Transmedia Artist Thenmozhi Soundararajan will share an evening of digital stories from her work with communities and digital storytelling around the world. She will lead an interactive dialogue with song, digital stories, and audience participation about the purpose of story in community building and explore the links between identity, narrative, and community change. Of special focus will be her work with co-collaborator and research faculty at Virginia Tech’s Institute for Policy and Governance, Holly Larson Lesko and their emerging New River Valley Narrative Praxis Collaboration funded in part by the Robert Wood Johnson Foundation. Thenmozhi has been engaged in digital storytelling creation and training for nearly 15 years and has worked with local youth and adult groups to build personal stories of health and community in the New River Valley over the past two years.
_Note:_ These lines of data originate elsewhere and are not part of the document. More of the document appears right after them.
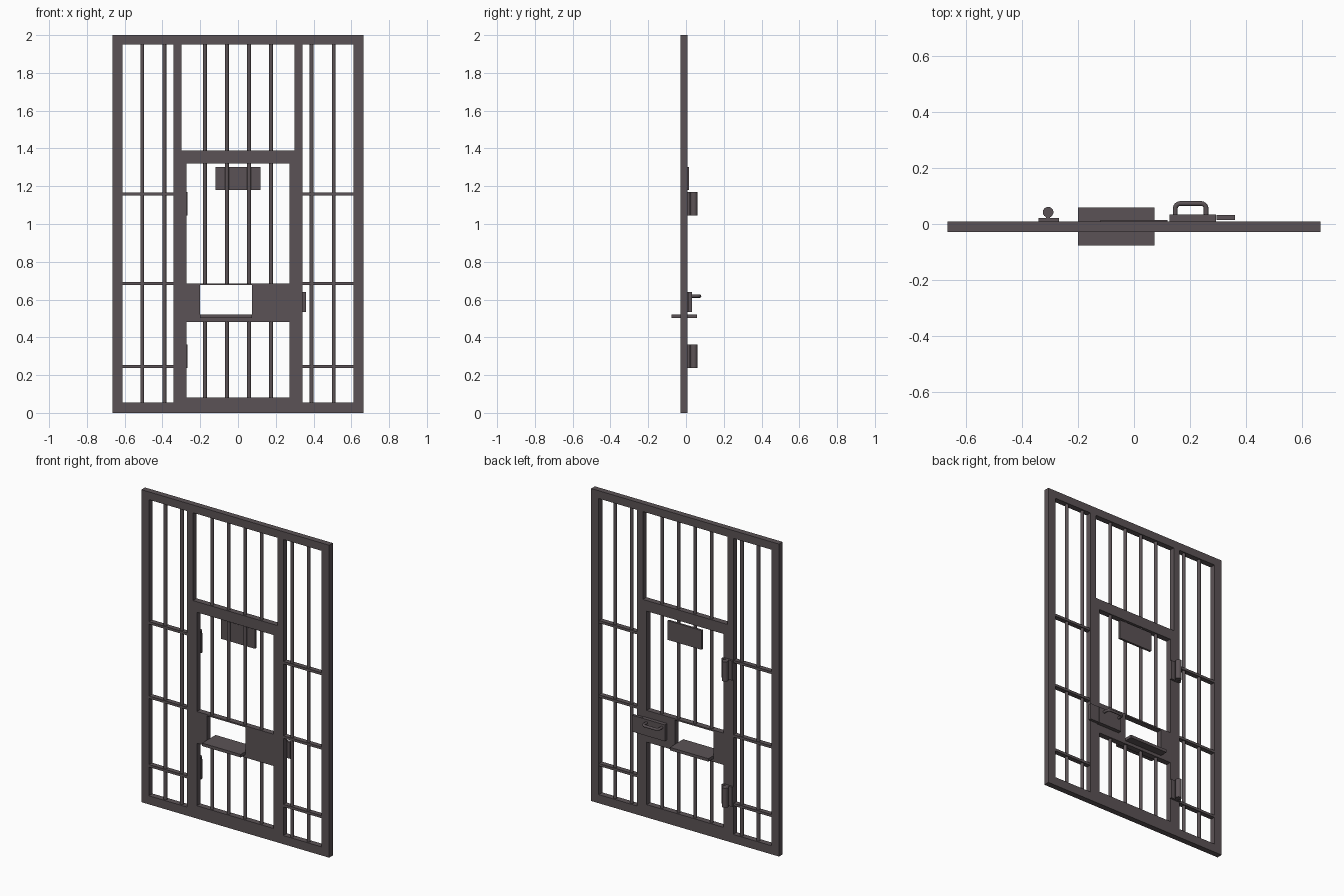
import bpy, math
from mathutils import Vector

if "Cube" in bpy.data.objects:
    bpy.data.objects.remove(bpy.data.objects["Cube"])

steel = bpy.data.materials.new("dark steel")
steel.diffuse_color = (0.105, 0.086, 0.092, 1)
steel.use_nodes = True
steel.node_tree.nodes["Principled BSDF"].inputs["Base Color"].default_value = steel.diffuse_color

Y0, Y1 = -0.028, 0.009      # front and back of the frame
YC = (Y0 + Y1) / 2


def finish(ob, name):
    ob.name = name
    ob.data.materials.append(steel)
    return ob


def box(name, x0, x1, z0, z1, y0=Y0, y1=Y1):
    bpy.ops.mesh.primitive_cube_add(size=1, location=((x0 + x1) / 2, (y0 + y1) / 2, (z0 + z1) / 2))
    ob = bpy.context.object
    ob.scale = (x1 - x0, y1 - y0, z1 - z0)
    bpy.ops.object.transform_apply(location=False, rotation=False, scale=True)
    return finish(ob, name)


def rod(name, x, y, z0, z1, r, sides):
    bpy.ops.mesh.primitive_cylinder_add(vertices=sides, radius=r, depth=z1 - z0,
                                        location=(x, y, (z0 + z1) / 2))
    ob = finish(bpy.context.object, name)
    bpy.ops.object.shade_smooth_by_angle(angle=math.radians(40))
    return ob


# outer frame
box("frame_top", -0.665, 0.665, 1.95, 2.0)
box("frame_bottom", -0.665, 0.665, 0, 0.055)

# side uprights, posts, door stiles, side panel bars
for s, side in ((-1, "left"), (1, "right")):
    def sbox(name, a, b, *rest):
        return box(f"{name}_{side}", min(s * a, s * b), max(s * a, s * b), *rest)
    sbox("frame_upright", 0.612, 0.665, 0.055, 1.95)
    sbox("door_post", 0.299, 0.341, 0.055, 1.95)
    sbox("door_stile", 0.272, 0.299, 0.055, 1.32)
    for z in (1.16, 0.684, 0.245):
        sbox("cross_bar", 0.341, 0.612, z - 0.008, z + 0.008, -0.025, 0.006)
    for x in (0.39, 0.507):
        rod(f"side_bar_{side}", s * x, YC, 0.055, 1.95, 0.011, 10)

# door rails and middle panel with serving slot
box("door_lintel", -0.299, 0.299, 1.32, 1.388)
box("door_bottom_rail", -0.272, 0.272, 0.055, 0.082)
box("panel_left", -0.272, -0.2, 0.482, 0.685)
box("panel_right", 0.073, 0.272, 0.482, 0.685)
box("panel_sill", -0.2, 0.073, 0.482, 0.502)
box("panel_head", -0.2, 0.073, 0.676, 0.685)
box("slot_tray", -0.2, 0.073, 0.502, 0.521, -0.077, 0.059)

# centre bars
for x in (-0.175, -0.059, 0.059, 0.175):
    for z0, z1 in ((0.082, 0.482), (0.685, 1.32), (1.388, 1.95)):
        rod("centre_bar", x, YC, z0, z1, 0.011, 10)

# blank plate behind the bars
box("back_plate", -0.12, 0.12, 1.18, 1.303, 0.001, 0.015)

# hinges
for z0, z1 in ((1.045, 1.17), (0.237, 0.362)):
    box("hinge_leaf", -0.341, -0.268, z0, z1, 0.009, 0.022)
    rod("hinge_barrel", -0.306, 0.042, z0, z1, 0.019, 16)
    box("hinge_web", -0.313, -0.299, z0, z1, 0.02, 0.032)

# lock box and strike
box("lock_box", 0.127, 0.292, 0.535, 0.64, 0.009, 0.033)
box("lock_strike", 0.294, 0.36, 0.535, 0.64, 0.014, 0.032)

# pull handle: rounded bracket
path = [(0.147, 0.03)]
for cx, start in ((0.165, 180), (0.239, 90)):
    for i in range(5):
        a = math.radians(start - i * 22.5)
        path.append((cx + 0.018 * math.cos(a), 0.055 + 0.018 * math.sin(a)))
path.append((0.257, 0.03))
cu = bpy.data.curves.new("handle", 'CURVE')
cu.dimensions = '3D'
cu.bevel_depth = 0.0085
cu.bevel_resolution = 2
cu.use_fill_caps = True
sp = cu.splines.new('POLY')
sp.points.add(len(path) - 1)
for p, (x, y) in zip(sp.points, path):
    p.co = (x, y, 0.618, 1)
handle = bpy.data.objects.new("handle", cu)
bpy.context.collection.objects.link(handle)
bpy.ops.object.select_all(action='DESELECT')
handle.select_set(True)
bpy.context.view_layer.objects.active = handle
bpy.ops.object.convert(target='MESH')
finish(bpy.context.object, "pull_handle")
bpy.ops.object.shade_smooth_by_angle(angle=math.radians(50))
Thenmozhi Soundararajan is a singer and Transmedia artist who in 2003 was featured in Utne Reader as One of the Top Visionaries Under 30, and the same year was profiled in The Source as One of the Top Ten Political Forces in Hip Hop. Growing up as an Indian Untouchable, she was driven to tell the stories of marginalized communities, which led her, upon graduating from UC Berkeley, to found the international media training organization, Third World Majority, for which she taught in the U.S., France, Tunisia, Venezuela, Brazil, South Africa, and India. She also spent time in residence at the MIT Center for Reflective Community Practice, writing about storytelling, diversity, and future technology, and that research inspired her transition to narrative filmmaking, and enrollment in USC’s School of Cinematic Arts. Since then, Soundararajan’s work has been recognized by the Producers Guild of America Diversity Program, The Museum of Contemporary Art, The Annenberg Innovation Center, Slamdance, MIT Center for New Media Studies, The Sorbonne, The National Center for the Humanities, International Children’s Festival, The Indian Film Festival of Los Angeles and The Alfred P. Sloan Foundation. Currently, she’s directing her documentary, Touchable: The Journey from Untouchable to Dalit and its related album Broken People.

Pam McMichael – November 29th

Did Horton Hear a Who?
An Exploration of the Small and Mighty Voices of the Highlander Center Making Change for 80 Years

On Thursday, November 29, Community Voices will present Pam McMichael, Director of the Highlander Research and Education Center. Her Community Voices talk will be from 7-8 p.m. in the Historic Lyric Theatre in downtown Blacksburg, Virginia. Admission is free and all are welcome.

Through stories spanning eight decades, McMichael’s presentation explores the power to make change through the extraordinary acts of everyday people connected to the Highlander Center. She reflects on the deep listening necessary to find, hear and amplify those community voices, and the challenges and opportunities for deep listening in our fast paced technology-filled world.

Pam McMichael first became associated with Highlander as a long-time activist and organizer in Louisville, Kentucky. For decades, McMichael’s organizing and cultural work have focused on connecting people and issues across difficult divides, with particular emphasis on helping to build a strong and racially just movement. She has co-founded local, state and regional organizations with this core strategy, including Southerners on New Ground, where she served as co-director for 8 years. She was a national fellow with a Rockefeller Foundation leadership project to address the growing crisis in U.S. democracy. Her extensive nonprofit management experience includes social change and social service organizations.

John Dreyzehner

Fall Speakers

John J. Dreyzehner, MD, MPH, Fellow, American College of Occupational and Environmental Medicine; Commissioner, Tennessee Department of Health

October 25, 2012 //  The Lyric Theater  //  7pm  //  Free admission

Pam McMichael, non-profit Management Director of the Highlander Center, Fellow, Rockefeller Foundation, activist, organizer

November 29, 2012  //  The Lyric Theater  //  7pm  //  Free admission